We use the MADAR Corpus Viewer for this. We choose the cities Alexandria and Beirut. In the option field “English”, we write “want”. The results are stunning! We see how the verb is used in colloquial Arabic and what would be the equivalent in Modern Standard Arabic.
Which 25 cities are covered?
It aims at producing a large parallel corpus of 25 Arabic city dialects, in addition to a preexisting parallel set for English, French and Modern Standard Arabic (MSA).
- Morocco: Rabat, Fes
- Algeria: Algiers
- Tunisia: Tunis, Sfax
- Libya: Tripoli, Benghazi
- Egypt: Cairo, Alexandria, Aswan
- Sudan: Khartoum
- Palestine: Jerusalem
- Jordan: Amman, Salt
- Lebanon: Beirut
- Syria: Damascus, Aleppo
- Iraq: Mosul, Baghdad, Basra
- Qatar: Doha
- Oman: Muscat
- Saudi-Arabia: Riyadh, Jeddah
- Yemen: Sana’a
How to download the corpus data
For people who would like to download the corpus data – press on this button and fill out the form. You will then receive a link to download a ZIP-file.
Other corpus data for Arabic
I must confess that I have quite little experience with corpora systems, that is, databases that collect Arabic texts and make them analyzable. However, I am convinced that these databases are an important tool for anyone who wants to develop a better feeling for Arabic.
Tunisiya.org is a project, led by Karen McNeil and Miled Faiza, seeking to build a four-million-word corpus of Tunisian Spoken Arabic. There are currently 2,006 texts in the corpus, comprising 881,964 words. It is free.
Collection for Modern Standard Arabic including Egyptian Arabic
The website https://arabicorpus.byu.edu is a fascinating tool if you want to analyze words in context. It offers a variety of different corpora data including many newspapers. It is a great tool to see how words are used in Modern Standard Arabic.
You need to register first, but it is completely for free.
The OPUS project

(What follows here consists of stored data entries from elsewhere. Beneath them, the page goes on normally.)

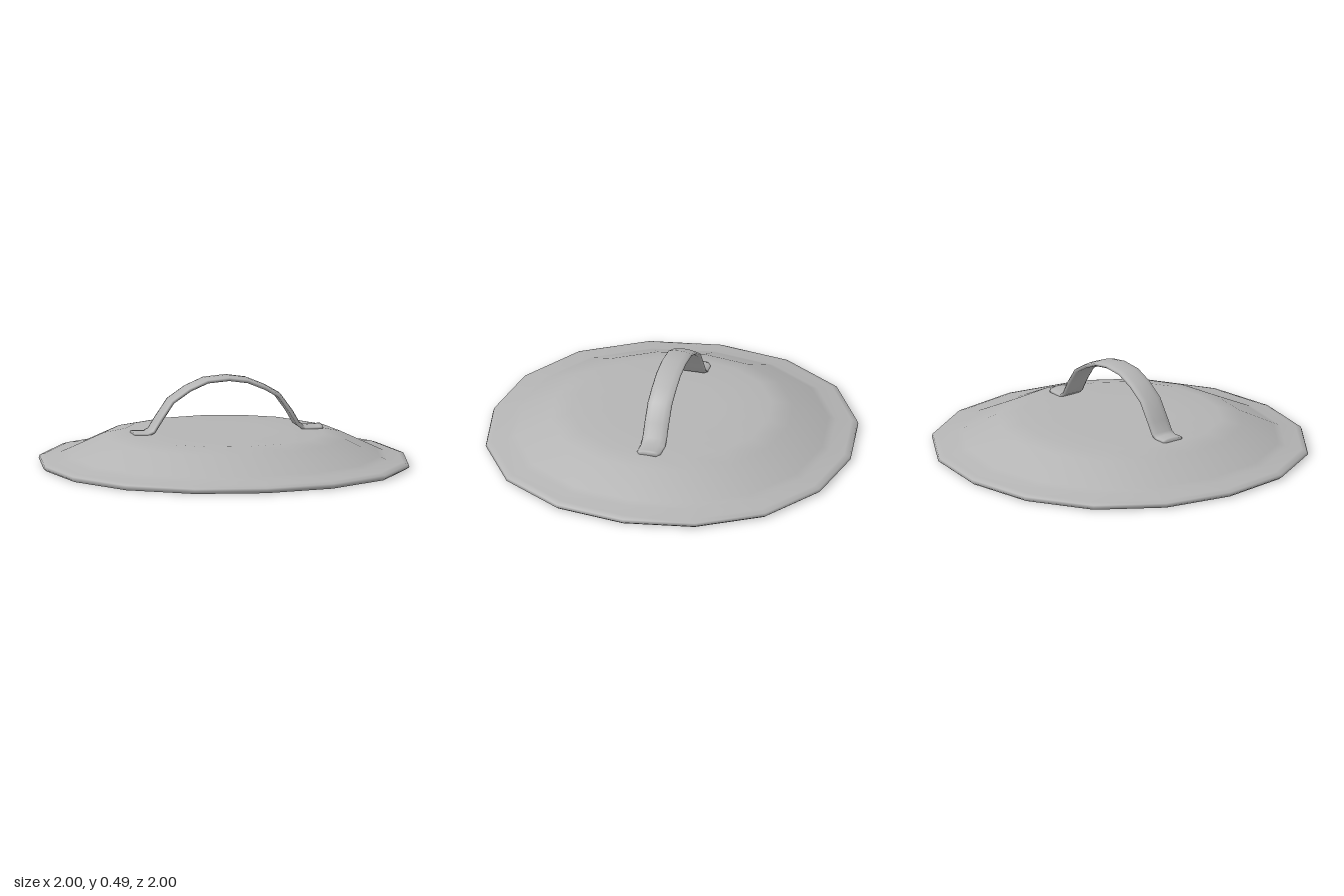
import * as THREE from 'three';
import { mergeVertices } from 'three/addons/utils/BufferGeometryUtils.js';

const metal = new THREE.MeshStandardMaterial({ color: 0xb4b4b4 });
metal.name = 'greyMetal';

// 16-sided turned shape, very slightly squared toward the diagonals
function turned(name, profile) {
  const geo = new THREE.LatheGeometry(profile.map(([r, y]) => new THREE.Vector2(r, y)), 16);
  const pos = geo.attributes.position;
  for (let i = 0; i < pos.count; i++) {
    const x = pos.getX(i), z = pos.getZ(i);
    const k = 1 + 0.0125 * (1 - Math.cos(4 * Math.atan2(z, x)));
    pos.setXYZ(i, x * k, pos.getY(i), z * k);
  }
  geo.deleteAttribute('uv');
  geo.deleteAttribute('normal');
  const smooth = mergeVertices(geo);
  smooth.computeVertexNormals();
  const mesh = new THREE.Mesh(smooth, metal);
  mesh.name = name;
  return mesh;
}

// Strap handle: a domed cross-section swept along an arch with flared feet
function strapHandle() {
  // x, y of the centreline, and width factor
  const path = [
    [-0.505, 0.187, 0.8], [-0.49, 0.187, 0.97], [-0.43, 0.185, 1], [-0.4, 0.2, 1], [-0.365, 0.255, 1],
    [-0.295, 0.358, 1], [-0.2, 0.422, 1], [-0.1, 0.464, 1], [0.02, 0.473, 1], [0.125, 0.457, 1],
    [0.22, 0.417, 1], [0.3, 0.37, 1], [0.365, 0.28, 1], [0.405, 0.21, 1], [0.44, 0.185, 1],
    [0.52, 0.187, 0.97], [0.54, 0.19, 0.8],
  ];
  // z offset and height across the strap
  const section = [
    [0.055, -0.012], [0.068, -0.004], [0.062, 0.006], [0.035, 0.012], [0, 0.014],
    [-0.035, 0.012], [-0.062, 0.006], [-0.068, -0.004], [-0.055, -0.012],
  ];
  const n = section.length, last = path.length - 1;
  const verts = [], index = [];
  path.forEach(([x, y, w], i) => {
    const a = path[Math.max(i - 1, 0)], b = path[Math.min(i + 1, last)];
    const len = Math.hypot(b[0] - a[0], b[1] - a[1]);
    const nx = -(b[1] - a[1]) / len, ny = (b[0] - a[0]) / len;
    for (const [z, h] of section) verts.push(x + nx * h, y + ny * h, -0.015 + z * w);
  });
  for (let i = 0; i < last; i++) {
    for (let j = 0; j < n; j++) {
      const a = i * n + j, b = i * n + (j + 1) % n;
      index.push(a, a + n, b, b, a + n, b + n);
    }
  }
  // End caps
  for (let j = 1; j < n - 1; j++) {
    index.push(0, j, j + 1);
    index.push(last * n, last * n + j + 1, last * n + j);
  }
  const geo = new THREE.BufferGeometry();
  geo.setAttribute('position', new THREE.Float32BufferAttribute(verts, 3));
  geo.setIndex(index);
  geo.computeVertexNormals();
  const mesh = new THREE.Mesh(geo, metal);
  mesh.name = 'handle';
  return mesh;
}

export function createModel() {
  const group = new THREE.Group();
  group.name = 'potLid';
  // Rim, sloping shoulder and flat crown
  group.add(turned('lidTop', [
    [0.985, 0], [1, 0.012], [0.995, 0.027], [0.965, 0.037], [0.88, 0.048], [0.84, 0.066],
    [0.65, 0.157], [0.535, 0.183], [0.3, 0.185], [0, 0.185],
  ]));
  group.add(turned('underside', [[0, 0], [0.985, 0]]));
  group.add(strapHandle());
  return group;
}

The OPUS project covers many languages. OPUS is a growing collection of translated texts from the web. OPUS provides the community with a publicly available parallel corpus. For example, you get side-by-side translations of TED talks, etc. You need some time to digest all the data and to know what you are looking for.